How to complete this task:
Begin at the line below that has "mat.diffuse_color = (*rgb, 1)" and stop after the line that has "j = (i + 1) % SEGMENTS". Please restate only those lines, word for word.

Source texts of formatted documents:
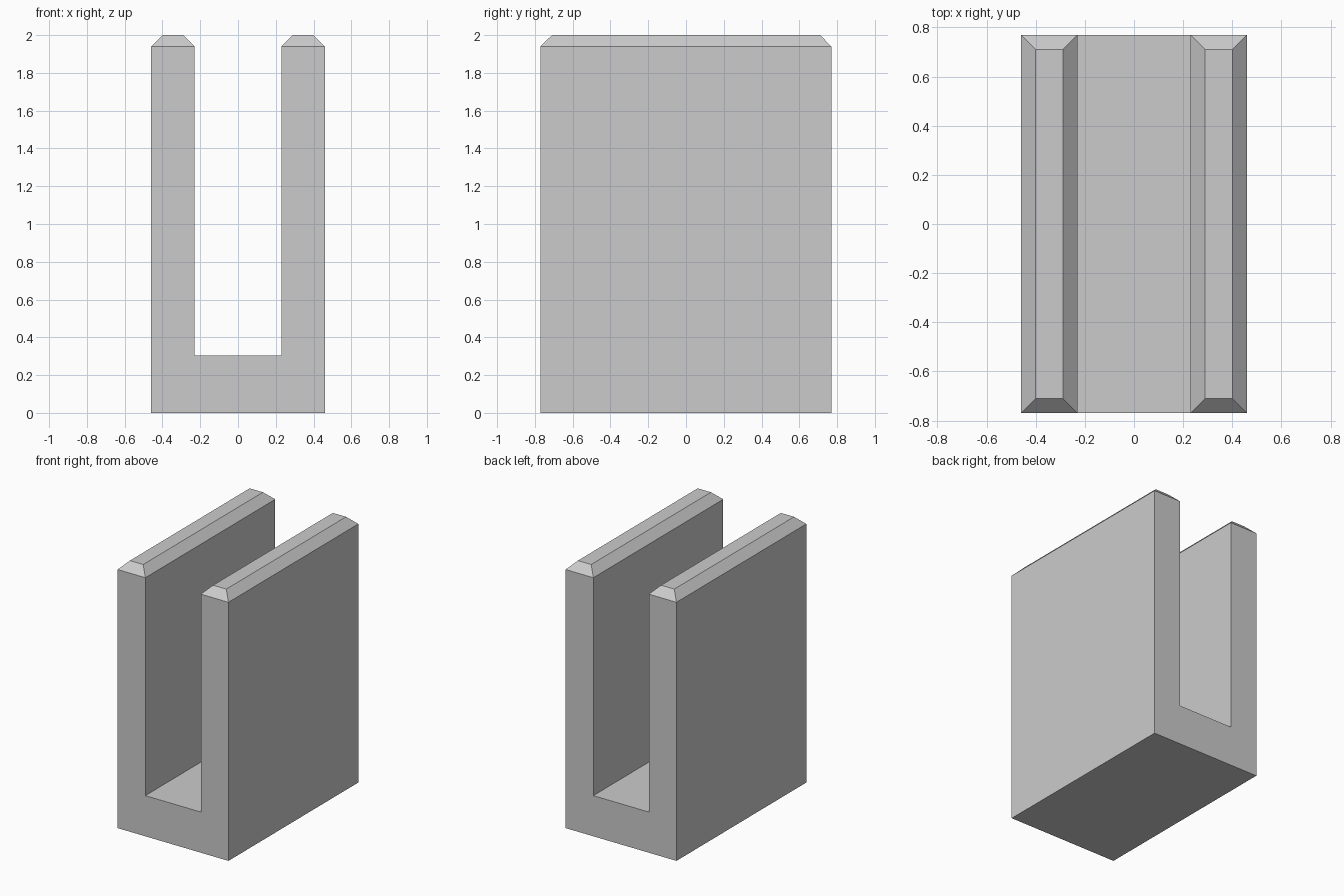
import bpy, bmesh

cube = bpy.data.objects.get("Cube")
if cube:
    bpy.data.objects.remove(cube, do_unlink=True)

HALF_WIDTH, HALF_SLOT, HALF_DEPTH = 0.46, 0.23, 0.77
FLOOR, WALL_TOP, CHAMFER = 0.305, 1.94, 0.06

# Single grey material
grey = bpy.data.materials.new("light_grey")
grey.use_nodes = True
colour = (0.6, 0.6, 0.6, 1)
grey.diffuse_color = colour
grey.node_tree.nodes["Principled BSDF"].inputs["Base Color"].default_value = colour

# U-shaped profile, mirrored about the centre and extruded front to back
half = [(HALF_WIDTH, 0), (HALF_WIDTH, WALL_TOP), (HALF_SLOT, WALL_TOP), (HALF_SLOT, FLOOR)]
profile = half + [(-x, z) for x, z in reversed(half)]
bm = bmesh.new()
front = bm.faces.new([bm.verts.new((x, -HALF_DEPTH, z)) for x, z in profile])
back = bmesh.ops.extrude_face_region(bm, geom=[front], use_keep_orig=True)
bmesh.ops.translate(bm, vec=(0, 2 * HALF_DEPTH, 0),
                    verts=[v for v in back["geom"] if isinstance(v, bmesh.types.BMVert)])
bmesh.ops.recalc_face_normals(bm, faces=bm.faces[:])

# Raised, chamfered caps on both wall tops
bm.normal_update()
tops = [f for f in bm.faces if f.normal.z > 0.9 and f.calc_center_median().z > 1]
bmesh.ops.inset_individual(bm, faces=tops, thickness=CHAMFER, depth=CHAMFER,
                           use_even_offset=True)
bmesh.ops.recalc_face_normals(bm, faces=bm.faces[:])

mesh = bpy.data.meshes.new("slotted_block")
bm.to_mesh(mesh)
bm.free()
mesh.materials.append(grey)
block = bpy.data.objects.new("slotted_block", mesh)
bpy.context.collection.objects.link(block)
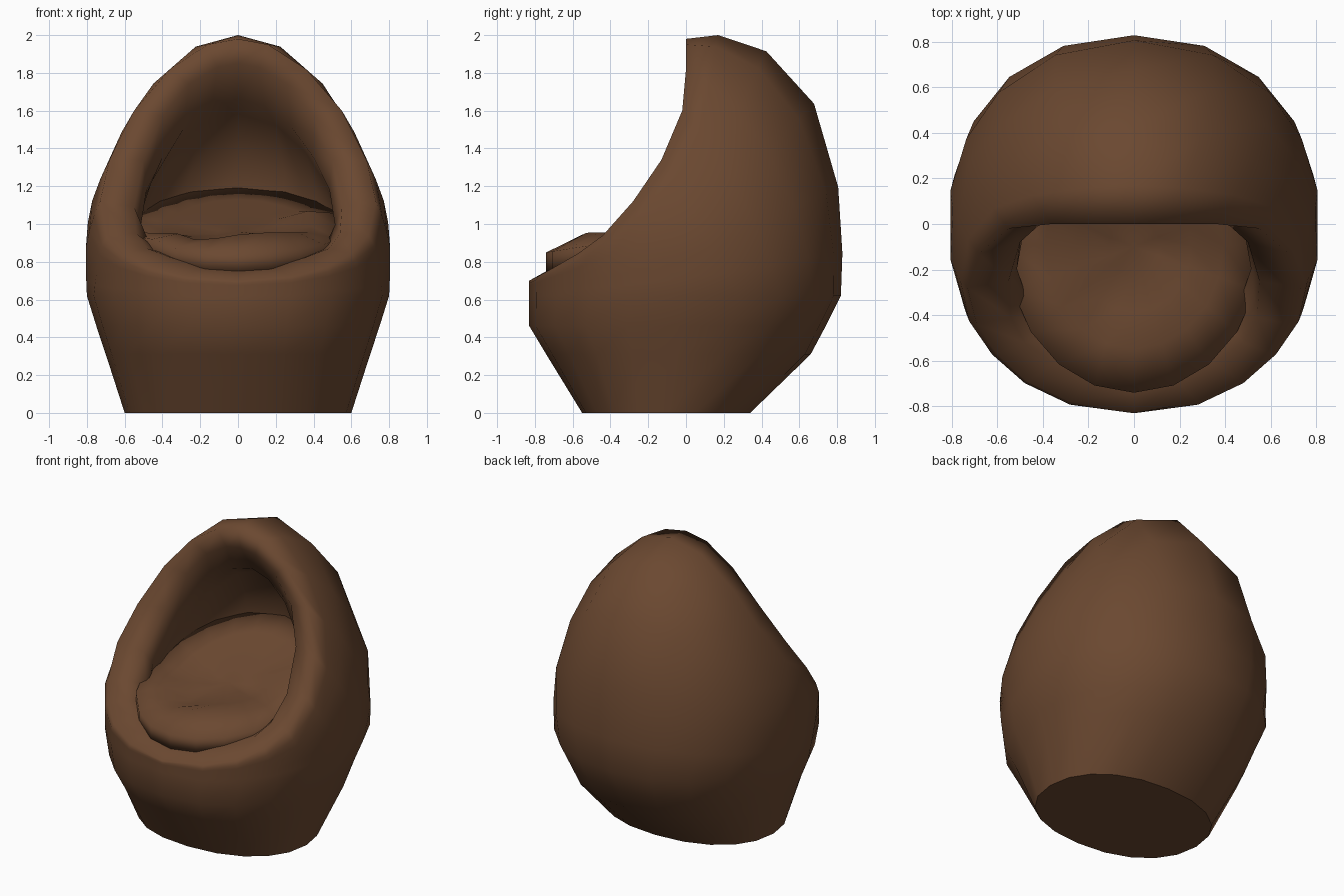
import bpy, bmesh
from math import sin, cos, pi, exp, copysign
from mathutils import Vector

cube = bpy.data.objects.get("Cube")
if cube:
    bpy.data.objects.remove(cube, do_unlink=True)

SEGMENTS = 20
CENTRE = Vector((0, 0, 0.95))

# Egg outline: height, half width, front y, back y
EGG = [(0, .60, -.55, .34), (.31, .70, -.74, .66), (.46, .75, -.83, .74),
       (.62, .80, -.83, .82), (.9, .815, -.83, .83), (1.1, .78, -.80, .82),
       (1.3, .71, -.75, .79), (1.62, .55, -.65, .69), (1.87, .35, -.40, .51),
       (1.98, .16, -.15, .30), (2.0, .05, .05, .22)]
# Right halves of the opening, from the front lip up to the hood
OUTER_RIM = [(0, -.83, .70), (.28, -.78, .725), (.47, -.69, .775), (.60, -.57, .845),
             (.69, -.44, .94), (.73, -.28, 1.12), (.68, -.13, 1.34), (.55, -.02, 1.6),
             (.36, 0, 1.82), (.16, 0, 1.95), (0, 0, 1.98)]
INNER_RIM = [(0, -.74, .75), (.19, -.69, .77), (.35, -.61, .82), (.48, -.52, .87),
             (.54, -.41, .95), (.55, -.25, 1.09), (.50, -.08, 1.34), (.40, .01, 1.57),
             (.26, .03, 1.74), (.11, .03, 1.83), (0, .03, 1.85)]


def material(name, rgb):
    mat = bpy.data.materials.new(name)
    mat.use_nodes = True
    mat.diffuse_color = (*rgb, 1)
    mat.node_tree.nodes["Principled BSDF"].inputs["Base Color"].default_value = (*rgb, 1)
    return mat


def oval(width, front, back, z, power=2.2):
    """Closed rounded loop that starts at the front and runs through +x."""
    mid, depth = (front + back) / 2, (back - front) / 2
    points = []
    for i in range(SEGMENTS):
        a = 2 * pi * i / SEGMENTS
        s, c = sin(a), -cos(a)
        points.append(Vector((copysign(abs(s) ** (2 / power), s) * width,
                              mid + copysign(abs(c) ** (2 / power), c) * depth, z)))
    return points


def egg_section(z):
    for low, high in zip(EGG, EGG[1:]):
        if low[0] <= z <= high[0]:
            t = (z - low[0]) / (high[0] - low[0])
            return [a + (b - a) * t for a, b in zip(low[1:], high[1:])]


def inside_egg(p):
    section = egg_section(p.z)
    if section is None:
        return False
    width, front, back = section
    y = (p.y - (front + back) / 2) / ((back - front) / 2)
    return abs(p.x / width) ** 2.2 + abs(y) ** 2.2 < 1


def project(p, scale=1.0):
    """Push a point out from the centre onto the egg surface."""
    ray = (p - CENTRE).normalized()
    near, far = 0.0, 2.0
    for _ in range(24):
        half = (near + far) / 2
        if inside_egg(CENTRE + ray * half):
            near = half
        else:
            far = half
    return CENTRE + ray * near * scale


def mirrored(half):
    return [Vector(p) for p in half] + [Vector((-x, y, z)) for x, y, z in half[-2:0:-1]]


def blend(a, b, t, scale):
    return [project(p.lerp(q, t), scale) for p, q in zip(a, b)]


def loft(name, loops, mat):
    """Skin a row of loops and cap both ends."""
    bm = bmesh.new()
    rows = [[bm.verts.new(p) for p in loop] for loop in loops]
    for low, high in zip(rows, rows[1:]):
        for i in range(SEGMENTS):
            j = (i + 1) % SEGMENTS
            bm.faces.new((low[i], low[j], high[j], high[i]))
    bm.faces.new(rows[0][::-1])
    hub = bm.verts.new(sum(loops[-1], Vector()) / SEGMENTS)
    for i in range(SEGMENTS):
        bm.faces.new((rows[-1][i], rows[-1][(i + 1) % SEGMENTS], hub))
    bmesh.ops.recalc_face_normals(bm, faces=bm.faces)
    mesh = bpy.data.meshes.new(name)
    bm.to_mesh(mesh)
    bm.free()
    mesh.materials.append(mat)
    obj = bpy.data.objects.new(name, mesh)
    bpy.context.collection.objects.link(obj)
    mesh.shade_smooth()
    return obj


brown = material("brown fabric", (.146, .065, .030))

# Shell: base, belly, hood, rolled rim, hollow and floor
base, lower, belly, waist = [oval(*egg_section(z), z) for z in (0, .31, .46, .62)]
outer, inner = mirrored(OUTER_RIM), mirrored(INNER_RIM)
floor = oval(.48, -.55, .42, .72)
shell_loops = [base, lower, belly, waist]
shell_loops += [blend(waist, outer, t, 1) for t in (.18, .36, .53, .68, .84)]
shell_loops += [outer, inner]
shell_loops += [blend(inner, floor, t, .68) for t in (.25, .45, .62, .8)]
shell_loops.append(floor)
shell = loft("chair_shell", shell_loops, brown)
# Sharp edge only around the flat underside
for edge in shell.data.edges:
    if all(shell.data.vertices[v].co.z < .001 for v in edge.vertices):
        edge.use_edge_sharp = True


# Cushion: rises to the back, with soft lumps and hollows
def cushion_height(p):
    z = .95 + .39 * max(0, p.y + .1)
    for x, y, size, lift in ((-.16, -.38, .18, -.07), (.42, .02, .14, .07),
                             (-.4, -.42, .16, .04)):
        z += lift * exp(-((p.x - x) ** 2 + (p.y - y) ** 2) / size ** 2)
    return z


def cushion_ring(scale, drop):
    ring = oval(.56 * scale, -.1 - .64 * scale, -.1 + .66 * scale, 0, 2)
    for p in ring:
        front = max(0, -p.y - .1) / .64
        p.z = cushion_height(p) - drop * front
    return ring


skirt = cushion_ring(1, .1)
for p in skirt:
    p.z -= .11
cushion_loops = [skirt] + [cushion_ring(s, d) for s, d in
                           ((1, .1), (.7, -.01), (.45, 0), (.2, 0))]
loft("seat_cushion", cushion_loops, brown)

Worked solution:
    mat.diffuse_color = (*rgb, 1)
    mat.node_tree.nodes["Principled BSDF"].inputs["Base Color"].default_value = (*rgb, 1)
    return mat


def oval(width, front, back, z, power=2.2):
    """Closed rounded loop that starts at the front and runs through +x."""
    mid, depth = (front + back) / 2, (back - front) / 2
    points = []
    for i in range(SEGMENTS):
        a = 2 * pi * i / SEGMENTS
        s, c = sin(a), -cos(a)
        points.append(Vector((copysign(abs(s) ** (2 / power), s) * width,
                              mid + copysign(abs(c) ** (2 / power), c) * depth, z)))
    return points


def egg_section(z):
    for low, high in zip(EGG, EGG[1:]):
        if low[0] <= z <= high[0]:
            t = (z - low[0]) / (high[0] - low[0])
            return [a + (b - a) * t for a, b in zip(low[1:], high[1:])]


def inside_egg(p):
    section = egg_section(p.z)
    if section is None:
        return False
    width, front, back = section
    y = (p.y - (front + back) / 2) / ((back - front) / 2)
    return abs(p.x / width) ** 2.2 + abs(y) ** 2.2 < 1


def project(p, scale=1.0):
    """Push a point out from the centre onto the egg surface."""
    ray = (p - CENTRE).normalized()
    near, far = 0.0, 2.0
    for _ in range(24):
        half = (near + far) / 2
        if inside_egg(CENTRE + ray * half):
            near = half
        else:
            far = half
    return CENTRE + ray * near * scale


def mirrored(half):
    return [Vector(p) for p in half] + [Vector((-x, y, z)) for x, y, z in half[-2:0:-1]]


def blend(a, b, t, scale):
    return [project(p.lerp(q, t), scale) for p, q in zip(a, b)]


def loft(name, loops, mat):
    """Skin a row of loops and cap both ends."""
    bm = bmesh.new()
    rows = [[bm.verts.new(p) for p in loop] for loop in loops]
    for low, high in zip(rows, rows[1:]):
        for i in range(SEGMENTS):
            j = (i + 1) % SEGMENTS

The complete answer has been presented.